THE PROBLEM
Wherever the word "append" occurs in the listing, copy the whole line.

LISTED RECORDS

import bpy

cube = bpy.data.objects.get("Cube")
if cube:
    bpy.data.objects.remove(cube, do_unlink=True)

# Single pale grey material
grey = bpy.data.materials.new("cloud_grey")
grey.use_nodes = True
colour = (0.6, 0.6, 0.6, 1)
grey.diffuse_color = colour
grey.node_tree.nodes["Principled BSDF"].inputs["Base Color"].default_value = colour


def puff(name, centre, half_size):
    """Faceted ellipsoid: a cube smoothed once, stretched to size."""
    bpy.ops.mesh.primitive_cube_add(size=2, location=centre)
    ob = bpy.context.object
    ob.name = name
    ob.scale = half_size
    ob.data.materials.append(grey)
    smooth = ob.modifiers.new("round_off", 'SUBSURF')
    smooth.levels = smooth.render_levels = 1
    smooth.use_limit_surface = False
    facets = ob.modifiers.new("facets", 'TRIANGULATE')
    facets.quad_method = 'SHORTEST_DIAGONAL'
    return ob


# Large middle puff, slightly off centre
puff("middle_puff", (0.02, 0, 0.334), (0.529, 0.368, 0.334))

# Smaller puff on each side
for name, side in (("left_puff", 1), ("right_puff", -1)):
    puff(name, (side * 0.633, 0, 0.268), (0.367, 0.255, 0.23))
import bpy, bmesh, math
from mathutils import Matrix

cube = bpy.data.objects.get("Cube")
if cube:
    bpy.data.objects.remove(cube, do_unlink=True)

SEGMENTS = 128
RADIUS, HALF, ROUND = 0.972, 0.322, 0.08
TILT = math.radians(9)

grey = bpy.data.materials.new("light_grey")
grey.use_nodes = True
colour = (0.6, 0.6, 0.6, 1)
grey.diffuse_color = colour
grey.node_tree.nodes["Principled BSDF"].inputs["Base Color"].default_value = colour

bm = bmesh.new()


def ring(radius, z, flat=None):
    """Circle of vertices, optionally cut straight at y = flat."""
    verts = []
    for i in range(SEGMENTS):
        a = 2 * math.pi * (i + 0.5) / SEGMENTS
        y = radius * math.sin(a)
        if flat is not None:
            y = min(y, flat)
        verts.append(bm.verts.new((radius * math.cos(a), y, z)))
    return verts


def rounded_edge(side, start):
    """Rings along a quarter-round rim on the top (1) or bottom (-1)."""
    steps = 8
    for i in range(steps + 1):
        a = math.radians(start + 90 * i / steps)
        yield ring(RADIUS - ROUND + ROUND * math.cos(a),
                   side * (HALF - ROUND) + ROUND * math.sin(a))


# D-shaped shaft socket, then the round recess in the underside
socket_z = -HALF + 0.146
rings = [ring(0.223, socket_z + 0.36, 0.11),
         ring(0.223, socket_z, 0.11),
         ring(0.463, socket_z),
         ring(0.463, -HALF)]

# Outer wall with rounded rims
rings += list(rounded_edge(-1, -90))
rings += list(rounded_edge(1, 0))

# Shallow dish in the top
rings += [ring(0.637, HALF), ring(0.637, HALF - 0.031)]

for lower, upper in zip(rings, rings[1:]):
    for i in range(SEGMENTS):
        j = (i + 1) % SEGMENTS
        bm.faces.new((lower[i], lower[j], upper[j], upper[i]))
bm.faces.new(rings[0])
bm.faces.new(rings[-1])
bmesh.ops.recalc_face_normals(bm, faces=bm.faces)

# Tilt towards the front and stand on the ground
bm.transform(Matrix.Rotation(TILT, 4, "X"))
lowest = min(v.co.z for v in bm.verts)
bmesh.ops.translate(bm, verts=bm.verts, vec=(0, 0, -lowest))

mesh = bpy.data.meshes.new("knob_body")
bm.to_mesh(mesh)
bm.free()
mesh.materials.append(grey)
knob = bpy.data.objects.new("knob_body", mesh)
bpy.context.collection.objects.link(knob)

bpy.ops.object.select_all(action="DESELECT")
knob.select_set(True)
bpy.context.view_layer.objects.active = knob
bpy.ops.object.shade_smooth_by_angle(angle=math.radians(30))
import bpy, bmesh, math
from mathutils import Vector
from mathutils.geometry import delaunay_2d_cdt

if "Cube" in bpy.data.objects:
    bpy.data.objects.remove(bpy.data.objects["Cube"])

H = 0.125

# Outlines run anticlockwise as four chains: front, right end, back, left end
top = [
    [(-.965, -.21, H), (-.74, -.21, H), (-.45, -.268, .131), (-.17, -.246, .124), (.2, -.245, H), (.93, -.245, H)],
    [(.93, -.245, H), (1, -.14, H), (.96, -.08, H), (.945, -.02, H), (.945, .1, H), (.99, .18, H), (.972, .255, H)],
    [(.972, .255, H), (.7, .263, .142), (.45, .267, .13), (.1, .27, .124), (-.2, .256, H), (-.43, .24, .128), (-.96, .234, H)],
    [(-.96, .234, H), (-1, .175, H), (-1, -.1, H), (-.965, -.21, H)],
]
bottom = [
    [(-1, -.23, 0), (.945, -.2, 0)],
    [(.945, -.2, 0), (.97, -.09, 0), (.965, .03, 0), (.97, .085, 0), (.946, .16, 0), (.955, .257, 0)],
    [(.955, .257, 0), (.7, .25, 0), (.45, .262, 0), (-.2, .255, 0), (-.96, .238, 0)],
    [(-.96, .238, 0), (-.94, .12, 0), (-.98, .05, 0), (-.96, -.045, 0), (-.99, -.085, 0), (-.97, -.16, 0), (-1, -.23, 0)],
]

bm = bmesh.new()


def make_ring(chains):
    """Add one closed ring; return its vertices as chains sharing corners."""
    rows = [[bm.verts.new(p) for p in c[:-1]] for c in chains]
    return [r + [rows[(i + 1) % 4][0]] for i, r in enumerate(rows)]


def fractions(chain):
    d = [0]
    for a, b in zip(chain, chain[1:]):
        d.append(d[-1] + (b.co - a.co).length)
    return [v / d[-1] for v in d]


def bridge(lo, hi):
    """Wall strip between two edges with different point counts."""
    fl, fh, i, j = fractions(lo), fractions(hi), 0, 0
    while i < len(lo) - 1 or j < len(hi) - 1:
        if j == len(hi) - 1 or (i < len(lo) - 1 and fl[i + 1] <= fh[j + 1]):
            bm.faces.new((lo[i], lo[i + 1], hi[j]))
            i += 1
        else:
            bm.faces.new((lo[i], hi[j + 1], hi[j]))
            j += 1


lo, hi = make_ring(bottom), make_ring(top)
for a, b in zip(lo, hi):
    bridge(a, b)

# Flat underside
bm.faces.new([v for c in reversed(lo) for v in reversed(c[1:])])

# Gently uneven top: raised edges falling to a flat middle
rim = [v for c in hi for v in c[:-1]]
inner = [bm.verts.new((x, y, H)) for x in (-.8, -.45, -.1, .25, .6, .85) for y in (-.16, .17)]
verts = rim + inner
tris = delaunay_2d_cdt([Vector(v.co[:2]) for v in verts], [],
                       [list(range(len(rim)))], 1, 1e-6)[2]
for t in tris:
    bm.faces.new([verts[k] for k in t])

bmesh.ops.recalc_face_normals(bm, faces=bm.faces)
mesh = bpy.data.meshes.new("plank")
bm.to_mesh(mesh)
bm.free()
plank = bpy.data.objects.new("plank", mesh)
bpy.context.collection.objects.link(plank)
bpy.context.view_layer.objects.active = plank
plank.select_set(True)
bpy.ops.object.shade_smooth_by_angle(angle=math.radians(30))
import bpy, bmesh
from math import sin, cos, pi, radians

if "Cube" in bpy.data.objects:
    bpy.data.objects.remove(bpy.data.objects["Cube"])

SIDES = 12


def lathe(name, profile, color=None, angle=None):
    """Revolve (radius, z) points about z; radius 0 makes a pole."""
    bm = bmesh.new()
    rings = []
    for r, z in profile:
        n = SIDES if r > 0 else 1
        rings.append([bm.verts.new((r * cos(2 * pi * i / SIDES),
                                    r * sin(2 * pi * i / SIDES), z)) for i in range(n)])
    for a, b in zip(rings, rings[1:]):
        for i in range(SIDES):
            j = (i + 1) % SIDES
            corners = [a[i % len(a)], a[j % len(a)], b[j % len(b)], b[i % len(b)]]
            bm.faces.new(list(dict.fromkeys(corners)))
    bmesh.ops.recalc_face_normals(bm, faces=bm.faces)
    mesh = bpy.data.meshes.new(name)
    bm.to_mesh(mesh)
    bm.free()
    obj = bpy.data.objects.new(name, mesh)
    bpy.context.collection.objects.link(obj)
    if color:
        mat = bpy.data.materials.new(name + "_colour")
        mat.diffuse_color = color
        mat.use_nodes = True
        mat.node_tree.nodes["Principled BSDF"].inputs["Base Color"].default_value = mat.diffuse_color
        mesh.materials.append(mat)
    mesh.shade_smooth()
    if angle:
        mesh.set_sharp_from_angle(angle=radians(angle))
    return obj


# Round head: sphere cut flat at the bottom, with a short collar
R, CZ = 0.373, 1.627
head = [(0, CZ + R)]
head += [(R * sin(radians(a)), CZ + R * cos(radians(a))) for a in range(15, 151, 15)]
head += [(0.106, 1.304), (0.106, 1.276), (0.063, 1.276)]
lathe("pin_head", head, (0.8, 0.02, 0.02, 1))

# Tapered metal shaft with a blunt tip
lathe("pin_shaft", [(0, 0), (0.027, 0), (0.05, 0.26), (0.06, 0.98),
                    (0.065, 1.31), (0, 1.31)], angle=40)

TASK RESPONSE
    ob.data.materials.append(grey)
        verts.append(bm.verts.new((radius * math.cos(a), y, z)))
mesh.materials.append(grey)
        d.append(d[-1] + (b.co - a.co).length)
        rings.append([bm.verts.new((r * cos(2 * pi * i / SIDES),
        mesh.materials.append(mat)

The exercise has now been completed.